The store closures make up 13 to 14 percent of its total brick-and-mortar locations, while the 6,000 workers who will be offered buyouts include those in the retail, supply chain, and corporate departments.

J.C. Penney CEO Marvin Ellison openly attributed the move to competition from online retailers in a statement. "We believe closing stores will also allow us to adjust our business to effectively compete against the growing threat of online retailers," he said. The company expects an annual savings of about $200 million — an important move considering revenues were $3.96 billion in the fourth quarter, versus the expected $3.98 billion, according to Reuters.

Again, no one can argue that store shutterings and layoffs are all that shocking — mall staples like Payless, Wet Seal, BCBG, and The Limited all recently announced major closures.

But despite how bad cutting stores and employees sounds (and is, for the workers affected), it’s not all bad news: After Macy’s said that it would close 68 stores and cut more than 10,000 jobs, the cost-cutting measures appear to have helped, proving that the secret to surviving as a department store may just be blowing yourself up.

That said, closing stores hasn’t necessarily worked for Penney’s before. But after other attempts to get new shoppers in the door and grow the business have fallen short — remember its Joe Fresh shops-in-shop? Its partnership with Mango? The InStyle-branded salons?
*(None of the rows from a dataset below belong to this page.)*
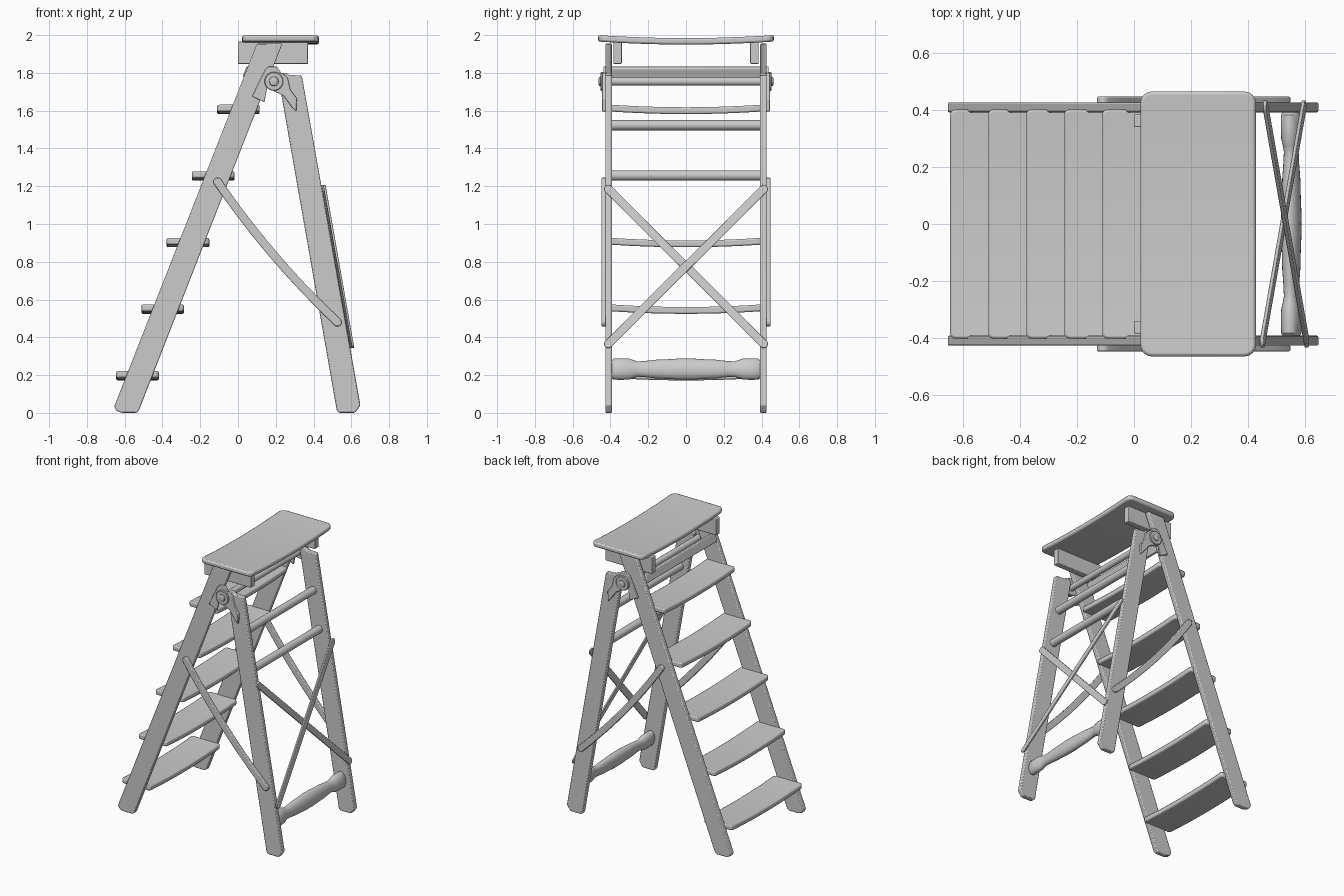
import bpy, bmesh
from math import sin, cos, pi, atan2
from mathutils import Vector, Matrix

if "Cube" in bpy.data.objects:
    bpy.data.objects.remove(bpy.data.objects["Cube"])

LEG_SLOPE = 0.176


def finish(name, bm, bevel=0.006):
    bmesh.ops.recalc_face_normals(bm, faces=bm.faces[:])
    me = bpy.data.meshes.new(name)
    bm.to_mesh(me)
    bm.free()
    ob = bpy.data.objects.new(name, me)
    bpy.context.collection.objects.link(ob)
    if bevel:
        m = ob.modifiers.new("bevel", 'BEVEL')
        m.width, m.segments, m.limit_method, m.angle_limit = bevel, 2, 'ANGLE', 0.6
    bpy.ops.object.select_all(action='DESELECT')
    ob.select_set(True)
    bpy.context.view_layer.objects.active = ob
    bpy.ops.object.shade_smooth_by_angle(angle=0.6)
    return ob


def prism(name, outline, w0, w1, fn, bevel=0.006):
    """Extrude a 2D outline from w0 to w1; fn maps (u, v, w) to space."""
    bm = bmesh.new()
    a = [bm.verts.new(fn(u, v, w0)) for u, v in outline]
    b = [bm.verts.new(fn(u, v, w1)) for u, v in outline]
    bm.faces.new(a)
    bm.faces.new(b[::-1])
    for i in range(len(a)):
        j = (i + 1) % len(a)
        bm.faces.new((a[i], b[i], b[j], a[j]))
    return finish(name, bm, bevel)


def strip(p, q, width, sag=0.0, n=12):
    """Outline of a round-ended bar from p to q, optionally bowed."""
    p, q = Vector(p), Vector(q)
    d = (q - p).normalized()
    nrm = Vector((-d.y, d.x))
    mid = [p.lerp(q, i / n) + nrm * sag * 4 * (i / n) * (1 - i / n) for i in range(n + 1)] if sag else [p, q]
    r = width / 2
    ang = atan2(nrm.y, nrm.x)
    cap = lambda c, s: [c + r * Vector((cos(ang + s - k * pi / 6), sin(ang + s - k * pi / 6))) for k in range(1, 6)]
    return ([m + nrm * r for m in mid] + cap(mid[-1], 0)
            + [m - nrm * r for m in mid[::-1]] + cap(mid[0], pi))


def board(name, x0, x1, half, z_end, thick, sag, corner, bevel):
    """Plank running along y, dished in the middle, with rounded plan corners."""
    n = 16
    ys = [half * (2 * i / n - 1) for i in range(n + 1)]
    top = [(y, z_end - sag * (1 - (y / half) ** 2)) for y in ys]
    out = top + [(y, z - thick) for y, z in top[::-1]]
    bm = bmesh.new()
    a = [bm.verts.new((x0, y, z)) for y, z in out]
    b = [bm.verts.new((x1, y, z)) for y, z in out]
    bm.faces.new(a)
    bm.faces.new(b[::-1])
    for i in range(len(a)):
        j = (i + 1) % len(a)
        bm.faces.new((a[i], b[i], b[j], a[j]))
    posts = [e for e in bm.edges
             if abs(e.verts[0].co.x - e.verts[1].co.x) < 1e-5
             and all(abs(abs(v.co.y) - half) < 1e-5 for v in e.verts)]
    bmesh.ops.bevel(bm, geom=posts, offset=corner, segments=4, profile=0.5, affect='EDGES')
    return finish(name, bm, bevel)


def lathe(name, x, z, profile, squash=1.0, tilt=0.0, bevel=0.0):
    """Turned part along y from (y, radius) pairs."""
    bm = bmesh.new()
    n = 24
    rot = Matrix.Rotation(tilt, 3, 'Y')
    rings = [[bm.verts.new(Vector((x, y, z)) + rot @ Vector((r * squash * cos(2 * pi * k / n), 0, r * sin(2 * pi * k / n))))
              for k in range(n)] for y, r in profile]
    for a, b in zip(rings, rings[1:]):
        for k in range(n):
            bm.faces.new((a[k], a[(k + 1) % n], b[(k + 1) % n], b[k]))
    bm.faces.new(rings[0])
    bm.faces.new(rings[-1][::-1])
    return finish(name, bm, bevel)


# Dished seat and five treads
board("seat", 0.022, 0.428, 0.465, 2.0, 0.034, 0.016, 0.04, 0.010)
for i in range(5):
    x = -0.645 + 0.1335 * i
    board(f"tread_{i + 1}", x, x + 0.226, 0.402, 0.222 + 0.3525 * i, 0.036, 0.014, 0.018, 0.008)

# Parts mirrored to both sides
for side, s in (("right", -1), ("left", 1)):
    fn = lambda u, v, w, s=s: (u, s * w, v)
    prism(f"front_rail_{side}",
          [(-0.655, 0.035), (-0.645, 0.012), (-0.62, 0.002), (-0.61, 0), (-0.54, 0), (-0.525, 0.012), (0.235, 1.955), (0.10, 1.955)],
          0.392, 0.427, fn)
    prism(f"back_leg_{side}",
          [(0.212, 1.785), (0.225, 1.80), (0.26, 1.80), (0.265, 1.79), (0.338, 1.785), (0.648, 0.04), (0.622, 0.003), (0.61, 0), (0.535, 0), (0.523, 0.012)],
          0.392, 0.427, fn)
    prism(f"seat_block_{side}", [(0, 1.848), (0.37, 1.848), (0.37, 1.965), (0, 1.965)], 0.34, 0.385, fn, 0.004)
    # Hinge leaves and pivot
    prism(f"front_hinge_leaf_{side}",
          [(0.145, 1.82), (0.165, 1.835), (0.205, 1.835), (0.235, 1.79), (0.24, 1.735), (0.20, 1.71), (0.155, 1.725), (0.14, 1.645), (0.075, 1.675), (0.105, 1.74)],
          0.424, 0.438, fn, 0.004)
    prism(f"back_hinge_leaf_{side}",
          [(0.155, 1.73), (0.15, 1.775), (0.19, 1.80), (0.235, 1.80), (0.262, 1.775), (0.278, 1.71), (0.312, 1.665), (0.308, 1.595), (0.285, 1.62), (0.24, 1.68), (0.185, 1.705)],
          0.424, 0.445, fn, 0.004)
    lathe(f"pivot_knob_{side}", 0.19, 1.755,
          [(s * 0.42, 0.05), (s * 0.45, 0.05), (s * 0.453, 0.046), (s * 0.453, 0.025), (s * 0.46, 0.023), (s * 0.464, 0.014)])
    # Curved side stay
    prism(f"side_stay_{side}", strip((-0.108, 1.223), (0.527, 0.48), 0.045, -0.026), 0.424, 0.447, fn, 0.005)

# Tilted crossbar on the front edge of the rails
c = Vector((0.052, 1.802))
d = Vector((0.366, 0.930))
t = Vector((0.930, -0.366))
prism("top_crossbar", [c + d * a * 0.03 + t * b * 0.018 for a, b in ((-1, -1), (-1, 1), (1, 1), (1, -1))],
      -0.395, 0.395, lambda u, v, w: (u, w, v))

# Pivot rod and round rungs of the back frame
lathe("pivot_rod", 0.19, 1.755, [(-0.43, 0.022), (0.43, 0.022)])
for i, z in enumerate((1.523, 1.257)):
    lathe(f"back_rung_{i + 1}", 0.59 - LEG_SLOPE * z, z, [(-0.395, 0.027), (0.395, 0.027)])

# Turned bottom rung
half = [(0, 0.056), (0.03, 0.057), (0.09, 0.053), (0.16, 0.050), (0.22, 0.043), (0.255, 0.041), (0.275, 0.047), (0.30, 0.056), (0.34, 0.058), (0.383, 0.057), (0.395, 0.045)]
lathe("turned_rung", 0.552, 0.232, [(-y, r) for y, r in half[:0:-1]] + half, 0.62, -0.17)

# Crossed braces on the back of the legs
for i, s in enumerate((-1, 1)):
    prism(f"cross_brace_{i + 1}", strip((s * 0.412, 1.185), (-s * 0.412, 0.365), 0.045),
          -0.002 + 0.010 * i, 0.010 + 0.010 * i,
          lambda u, v, w: (0.656 - LEG_SLOPE * v + w, u, v), 0.003)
Oh, and the Sephora boutiques it’s still got going? — it seems like J.C. Penney is back to less exciting methods to save itself.